When we think someone else is right:
- If they lack credentials, we find it easy to excuse their lack of credentials, and we refer others to their body of work. After all, it’s what they’ve actually done that’s important! Not a piece of paper! The Se-valuing viewpoint.
- We may also point out that people with great credentials have been wrong in the past, and some have even been totally corrupt!
When we think someone else is wrong:
- We can criticize any credential, no matter how bulletproof it seems.
- We can, even unfairly, make our experience seem bigger than theirs. This is the “As a” gamble: “As a [user of this software for 10 years], I feel qualified to state [to its expert development team]…[certain harsh criticisms]”
And finally: When we’re really afraid of not succeeding in life:
- We start to look, desperately, for sets of learning and achievement credentials that will save us from shame, and prevent bad outcomes, and make us seem like we’re a badass.
- Is that so bad? Well, it can lead to a huge waste of time, is all I’m sayin’.
In Conclusion: Things to Consider
Well: Zoom out a bit, of course, and more often than not we find that low energy levels can cause us to get embroiled in some embarrassingly emotional and fundamentally flawed arguments. And high energy levels can cause us to overstate our case.
Also, being humans of a type, we pay attention to some things, and don’t pay as much attention to other things. That’s how personality type works. So it’s important to remember: None of those arguments or thought patterns necessarily have anything to do with making a logical argument, for example. Our argument may seem rational to our preferred perspectives, but it has other shortcomings.

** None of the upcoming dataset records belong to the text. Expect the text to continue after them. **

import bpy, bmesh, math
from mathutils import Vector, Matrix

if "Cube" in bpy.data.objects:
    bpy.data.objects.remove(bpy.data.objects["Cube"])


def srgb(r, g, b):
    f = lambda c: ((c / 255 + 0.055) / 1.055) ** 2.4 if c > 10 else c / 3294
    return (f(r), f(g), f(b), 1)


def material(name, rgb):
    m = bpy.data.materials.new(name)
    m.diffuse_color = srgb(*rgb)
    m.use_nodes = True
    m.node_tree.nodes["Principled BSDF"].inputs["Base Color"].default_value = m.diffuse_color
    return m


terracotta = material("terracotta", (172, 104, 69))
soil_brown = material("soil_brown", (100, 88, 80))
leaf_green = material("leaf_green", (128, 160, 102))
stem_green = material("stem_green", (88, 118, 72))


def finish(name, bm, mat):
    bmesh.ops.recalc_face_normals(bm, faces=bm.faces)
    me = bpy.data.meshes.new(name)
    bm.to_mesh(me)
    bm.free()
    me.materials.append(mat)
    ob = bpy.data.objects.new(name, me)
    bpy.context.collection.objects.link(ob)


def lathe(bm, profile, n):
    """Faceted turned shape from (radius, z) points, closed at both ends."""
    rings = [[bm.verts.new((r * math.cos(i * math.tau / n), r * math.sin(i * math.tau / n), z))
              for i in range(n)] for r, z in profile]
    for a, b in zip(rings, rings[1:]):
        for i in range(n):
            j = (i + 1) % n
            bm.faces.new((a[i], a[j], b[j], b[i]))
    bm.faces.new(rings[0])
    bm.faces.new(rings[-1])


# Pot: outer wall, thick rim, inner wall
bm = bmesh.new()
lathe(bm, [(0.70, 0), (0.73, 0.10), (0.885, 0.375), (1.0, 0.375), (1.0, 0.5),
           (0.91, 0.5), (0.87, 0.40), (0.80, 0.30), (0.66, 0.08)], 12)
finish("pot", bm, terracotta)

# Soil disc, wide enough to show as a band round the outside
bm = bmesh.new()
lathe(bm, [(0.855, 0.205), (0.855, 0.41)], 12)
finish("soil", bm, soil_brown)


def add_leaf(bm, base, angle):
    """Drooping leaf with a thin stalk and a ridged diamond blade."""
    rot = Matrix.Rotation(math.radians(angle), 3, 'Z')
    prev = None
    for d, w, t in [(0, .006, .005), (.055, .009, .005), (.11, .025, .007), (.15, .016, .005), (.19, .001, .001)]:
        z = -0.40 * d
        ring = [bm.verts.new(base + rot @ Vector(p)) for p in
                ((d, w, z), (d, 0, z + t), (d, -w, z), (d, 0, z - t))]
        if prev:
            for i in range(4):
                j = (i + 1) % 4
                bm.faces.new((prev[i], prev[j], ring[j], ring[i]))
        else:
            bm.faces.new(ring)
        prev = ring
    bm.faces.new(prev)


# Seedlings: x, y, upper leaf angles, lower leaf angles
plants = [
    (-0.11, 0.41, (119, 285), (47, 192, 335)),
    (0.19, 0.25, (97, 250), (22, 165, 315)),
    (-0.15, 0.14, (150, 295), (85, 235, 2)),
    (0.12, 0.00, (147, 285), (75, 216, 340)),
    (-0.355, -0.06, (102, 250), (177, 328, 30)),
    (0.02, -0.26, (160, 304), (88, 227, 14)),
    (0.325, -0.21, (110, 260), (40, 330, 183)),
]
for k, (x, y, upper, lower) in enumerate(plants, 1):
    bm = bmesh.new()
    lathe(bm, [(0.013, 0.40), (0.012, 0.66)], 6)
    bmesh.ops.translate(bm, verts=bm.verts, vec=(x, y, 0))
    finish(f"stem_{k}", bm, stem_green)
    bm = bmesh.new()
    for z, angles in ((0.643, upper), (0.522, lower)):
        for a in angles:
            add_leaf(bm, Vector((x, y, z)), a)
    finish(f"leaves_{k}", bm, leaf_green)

Ti really is a great example of that, by the way, and this is why it voices itself as our critical parent: As a type we are so often guilty of nope-ing out of logic, of fundamental understanding, of depth-of-analysis. We didn’t do the homework, we did it intuitively. And unfortunately for people in that boat, some things that are logical can sound over-simplistic, and sometimes that over-simplicity is really, and embarrassingly, worth exploring with some humility.
Now to wrap this up, it’s true that we INTJs sometimes really have something going for us, with this “credentials are BS” viewpoint: Diving into life now in order to achieve positive outcomes and help people out really does matter. And many INTJs are really good at this. And they are rewarded for it. Smiles, hugs, thank-yous. (It can help if we have enough grounding in our gifts and position at this point to smile back and tell them it was dumb luck…)
(But should I get that credential anyway? Some of you have asked me, and continue to ask me.)
It’s hard sometimes, man. ;-)